Data extracted from a collection:
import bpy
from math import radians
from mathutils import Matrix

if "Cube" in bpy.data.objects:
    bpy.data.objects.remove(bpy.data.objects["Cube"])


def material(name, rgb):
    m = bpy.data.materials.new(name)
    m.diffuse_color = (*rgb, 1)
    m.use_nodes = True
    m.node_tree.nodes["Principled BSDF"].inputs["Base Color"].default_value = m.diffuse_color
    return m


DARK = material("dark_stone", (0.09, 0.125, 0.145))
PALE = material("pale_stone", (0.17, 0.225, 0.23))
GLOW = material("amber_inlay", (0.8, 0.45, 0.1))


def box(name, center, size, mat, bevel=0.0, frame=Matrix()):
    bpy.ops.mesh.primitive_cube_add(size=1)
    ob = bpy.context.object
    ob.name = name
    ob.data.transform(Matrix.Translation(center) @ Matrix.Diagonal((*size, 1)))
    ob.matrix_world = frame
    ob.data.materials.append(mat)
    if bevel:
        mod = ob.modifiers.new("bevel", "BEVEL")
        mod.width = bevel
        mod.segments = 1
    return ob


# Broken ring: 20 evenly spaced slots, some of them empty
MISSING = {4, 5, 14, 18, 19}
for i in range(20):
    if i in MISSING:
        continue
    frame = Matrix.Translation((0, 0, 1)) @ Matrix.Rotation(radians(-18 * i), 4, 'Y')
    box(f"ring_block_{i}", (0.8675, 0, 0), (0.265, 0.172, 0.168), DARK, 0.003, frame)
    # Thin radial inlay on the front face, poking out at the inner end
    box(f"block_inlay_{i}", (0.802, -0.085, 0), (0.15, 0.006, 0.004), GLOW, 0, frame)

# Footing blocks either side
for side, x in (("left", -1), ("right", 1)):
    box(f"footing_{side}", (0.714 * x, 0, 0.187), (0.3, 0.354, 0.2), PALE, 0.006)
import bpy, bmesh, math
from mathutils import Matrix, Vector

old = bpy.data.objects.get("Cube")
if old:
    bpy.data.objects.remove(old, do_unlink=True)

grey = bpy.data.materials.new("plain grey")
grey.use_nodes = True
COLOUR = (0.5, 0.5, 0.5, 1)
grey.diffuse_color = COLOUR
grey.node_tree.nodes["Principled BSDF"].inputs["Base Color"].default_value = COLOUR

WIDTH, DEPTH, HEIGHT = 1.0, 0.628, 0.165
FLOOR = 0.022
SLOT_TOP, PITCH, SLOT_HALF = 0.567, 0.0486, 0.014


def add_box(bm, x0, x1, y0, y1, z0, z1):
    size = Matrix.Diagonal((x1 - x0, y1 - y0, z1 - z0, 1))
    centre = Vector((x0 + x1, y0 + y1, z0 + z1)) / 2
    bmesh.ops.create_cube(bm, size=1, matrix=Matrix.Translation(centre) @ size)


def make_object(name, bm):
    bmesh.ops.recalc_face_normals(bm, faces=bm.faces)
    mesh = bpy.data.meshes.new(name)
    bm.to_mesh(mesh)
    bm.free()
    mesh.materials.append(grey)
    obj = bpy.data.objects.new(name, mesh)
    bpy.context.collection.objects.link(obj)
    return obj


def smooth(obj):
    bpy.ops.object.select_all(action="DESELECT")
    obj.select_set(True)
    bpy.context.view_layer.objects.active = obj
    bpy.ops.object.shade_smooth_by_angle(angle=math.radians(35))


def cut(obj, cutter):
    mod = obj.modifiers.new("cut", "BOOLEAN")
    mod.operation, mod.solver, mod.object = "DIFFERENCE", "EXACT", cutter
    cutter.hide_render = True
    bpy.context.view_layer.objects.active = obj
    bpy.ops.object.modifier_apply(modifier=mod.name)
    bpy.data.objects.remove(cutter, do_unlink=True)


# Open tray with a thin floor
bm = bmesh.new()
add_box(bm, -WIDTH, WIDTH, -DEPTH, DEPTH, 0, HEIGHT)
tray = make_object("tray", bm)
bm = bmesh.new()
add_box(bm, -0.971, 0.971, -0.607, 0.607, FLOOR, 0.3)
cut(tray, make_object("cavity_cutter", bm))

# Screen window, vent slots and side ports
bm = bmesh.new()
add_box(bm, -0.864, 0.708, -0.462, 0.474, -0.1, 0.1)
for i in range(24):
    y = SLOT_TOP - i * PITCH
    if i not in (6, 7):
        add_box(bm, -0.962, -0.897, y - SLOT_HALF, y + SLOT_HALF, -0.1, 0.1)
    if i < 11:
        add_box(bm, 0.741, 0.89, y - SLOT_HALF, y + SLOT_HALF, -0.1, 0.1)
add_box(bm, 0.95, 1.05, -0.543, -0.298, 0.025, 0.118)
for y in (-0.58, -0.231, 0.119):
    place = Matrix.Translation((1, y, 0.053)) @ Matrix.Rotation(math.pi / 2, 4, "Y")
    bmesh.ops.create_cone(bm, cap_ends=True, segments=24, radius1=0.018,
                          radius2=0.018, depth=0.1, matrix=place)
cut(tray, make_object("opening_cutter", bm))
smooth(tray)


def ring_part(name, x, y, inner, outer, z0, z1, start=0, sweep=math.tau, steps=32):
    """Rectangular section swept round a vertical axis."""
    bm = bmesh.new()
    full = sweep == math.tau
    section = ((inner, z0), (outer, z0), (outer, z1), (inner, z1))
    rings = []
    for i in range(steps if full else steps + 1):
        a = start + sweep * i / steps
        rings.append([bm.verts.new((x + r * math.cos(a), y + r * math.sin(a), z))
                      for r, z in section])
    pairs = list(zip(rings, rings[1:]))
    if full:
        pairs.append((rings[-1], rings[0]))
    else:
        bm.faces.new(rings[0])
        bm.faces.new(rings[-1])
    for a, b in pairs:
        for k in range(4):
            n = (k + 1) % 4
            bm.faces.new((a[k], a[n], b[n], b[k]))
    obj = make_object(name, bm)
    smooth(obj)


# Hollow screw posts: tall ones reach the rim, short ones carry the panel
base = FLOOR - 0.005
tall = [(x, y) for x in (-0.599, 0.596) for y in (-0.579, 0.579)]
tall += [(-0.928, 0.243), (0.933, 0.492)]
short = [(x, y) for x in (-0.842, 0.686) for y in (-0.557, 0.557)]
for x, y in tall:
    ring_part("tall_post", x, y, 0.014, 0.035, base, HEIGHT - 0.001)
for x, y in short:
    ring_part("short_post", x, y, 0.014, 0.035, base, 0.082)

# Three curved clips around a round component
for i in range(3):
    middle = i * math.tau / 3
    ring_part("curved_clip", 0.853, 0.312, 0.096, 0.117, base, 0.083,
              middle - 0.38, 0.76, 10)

Task description. Each line of the data must come back exactly as written.

Written response.
import bpy
from math import radians
from mathutils import Matrix

if "Cube" in bpy.data.objects:
    bpy.data.objects.remove(bpy.data.objects["Cube"])


def material(name, rgb):
    m = bpy.data.materials.new(name)
    m.diffuse_color = (*rgb, 1)
    m.use_nodes = True
    m.node_tree.nodes["Principled BSDF"].inputs["Base Color"].default_value = m.diffuse_color
    return m


DARK = material("dark_stone", (0.09, 0.125, 0.145))
PALE = material("pale_stone", (0.17, 0.225, 0.23))
GLOW = material("amber_inlay", (0.8, 0.45, 0.1))


def box(name, center, size, mat, bevel=0.0, frame=Matrix()):
    bpy.ops.mesh.primitive_cube_add(size=1)
    ob = bpy.context.object
    ob.name = name
    ob.data.transform(Matrix.Translation(center) @ Matrix.Diagonal((*size, 1)))
    ob.matrix_world = frame
    ob.data.materials.append(mat)
    if bevel:
        mod = ob.modifiers.new("bevel", "BEVEL")
        mod.width = bevel
        mod.segments = 1
    return ob


# Broken ring: 20 evenly spaced slots, some of them empty
MISSING = {4, 5, 14, 18, 19}
for i in range(20):
    if i in MISSING:
        continue
    frame = Matrix.Translation((0, 0, 1)) @ Matrix.Rotation(radians(-18 * i), 4, 'Y')
    box(f"ring_block_{i}", (0.8675, 0, 0), (0.265, 0.172, 0.168), DARK, 0.003, frame)
    # Thin radial inlay on the front face, poking out at the inner end
    box(f"block_inlay_{i}", (0.802, -0.085, 0), (0.15, 0.006, 0.004), GLOW, 0, frame)

# Footing blocks either side
for side, x in (("left", -1), ("right", 1)):
    box(f"footing_{side}", (0.714 * x, 0, 0.187), (0.3, 0.354, 0.2), PALE, 0.006)
import bpy, bmesh, math
from mathutils import Matrix, Vector

old = bpy.data.objects.get("Cube")
if old:
    bpy.data.objects.remove(old, do_unlink=True)

grey = bpy.data.materials.new("plain grey")
grey.use_nodes = True
COLOUR = (0.5, 0.5, 0.5, 1)
grey.diffuse_color = COLOUR
grey.node_tree.nodes["Principled BSDF"].inputs["Base Color"].default_value = COLOUR

WIDTH, DEPTH, HEIGHT = 1.0, 0.628, 0.165
FLOOR = 0.022
SLOT_TOP, PITCH, SLOT_HALF = 0.567, 0.0486, 0.014


def add_box(bm, x0, x1, y0, y1, z0, z1):
    size = Matrix.Diagonal((x1 - x0, y1 - y0, z1 - z0, 1))
    centre = Vector((x0 + x1, y0 + y1, z0 + z1)) / 2
    bmesh.ops.create_cube(bm, size=1, matrix=Matrix.Translation(centre) @ size)


def make_object(name, bm):
    bmesh.ops.recalc_face_normals(bm, faces=bm.faces)
    mesh = bpy.data.meshes.new(name)
    bm.to_mesh(mesh)
    bm.free()
    mesh.materials.append(grey)
    obj = bpy.data.objects.new(name, mesh)
    bpy.context.collection.objects.link(obj)
    return obj


def smooth(obj):
    bpy.ops.object.select_all(action="DESELECT")
    obj.select_set(True)
    bpy.context.view_layer.objects.active = obj
    bpy.ops.object.shade_smooth_by_angle(angle=math.radians(35))


def cut(obj, cutter):
    mod = obj.modifiers.new("cut", "BOOLEAN")
    mod.operation, mod.solver, mod.object = "DIFFERENCE", "EXACT", cutter
    cutter.hide_render = True
    bpy.context.view_layer.objects.active = obj
    bpy.ops.object.modifier_apply(modifier=mod.name)
    bpy.data.objects.remove(cutter, do_unlink=True)


# Open tray with a thin floor
bm = bmesh.new()
add_box(bm, -WIDTH, WIDTH, -DEPTH, DEPTH, 0, HEIGHT)
tray = make_object("tray", bm)
bm = bmesh.new()
add_box(bm, -0.971, 0.971, -0.607, 0.607, FLOOR, 0.3)
cut(tray, make_object("cavity_cutter", bm))

# Screen window, vent slots and side ports
bm = bmesh.new()
add_box(bm, -0.864, 0.708, -0.462, 0.474, -0.1, 0.1)
for i in range(24):
    y = SLOT_TOP - i * PITCH
    if i not in (6, 7):
        add_box(bm, -0.962, -0.897, y - SLOT_HALF, y + SLOT_HALF, -0.1, 0.1)
    if i < 11:
        add_box(bm, 0.741, 0.89, y - SLOT_HALF, y + SLOT_HALF, -0.1, 0.1)
add_box(bm, 0.95, 1.05, -0.543, -0.298, 0.025, 0.118)
for y in (-0.58, -0.231, 0.119):
    place = Matrix.Translation((1, y, 0.053)) @ Matrix.Rotation(math.pi / 2, 4, "Y")
    bmesh.ops.create_cone(bm, cap_ends=True, segments=24, radius1=0.018,
                          radius2=0.018, depth=0.1, matrix=place)
cut(tray, make_object("opening_cutter", bm))
smooth(tray)


def ring_part(name, x, y, inner, outer, z0, z1, start=0, sweep=math.tau, steps=32):
    """Rectangular section swept round a vertical axis."""
    bm = bmesh.new()
    full = sweep == math.tau
    section = ((inner, z0), (outer, z0), (outer, z1), (inner, z1))
    rings = []
    for i in range(steps if full else steps + 1):
        a = start + sweep * i / steps
        rings.append([bm.verts.new((x + r * math.cos(a), y + r * math.sin(a), z))
                      for r, z in section])
    pairs = list(zip(rings, rings[1:]))
    if full:
        pairs.append((rings[-1], rings[0]))
    else:
        bm.faces.new(rings[0])
        bm.faces.new(rings[-1])
    for a, b in pairs:
        for k in range(4):
            n = (k + 1) % 4
            bm.faces.new((a[k], a[n], b[n], b[k]))
    obj = make_object(name, bm)
    smooth(obj)


# Hollow screw posts: tall ones reach the rim, short ones carry the panel
base = FLOOR - 0.005
tall = [(x, y) for x in (-0.599, 0.596) for y in (-0.579, 0.579)]
tall += [(-0.928, 0.243), (0.933, 0.492)]
short = [(x, y) for x in (-0.842, 0.686) for y in (-0.557, 0.557)]
for x, y in tall:
    ring_part("tall_post", x, y, 0.014, 0.035, base, HEIGHT - 0.001)
for x, y in short:
    ring_part("short_post", x, y, 0.014, 0.035, base, 0.082)

# Three curved clips around a round component
for i in range(3):
    middle = i * math.tau / 3
    ring_part("curved_clip", 0.853, 0.312, 0.096, 0.117, base, 0.083,
              middle - 0.38, 0.76, 10)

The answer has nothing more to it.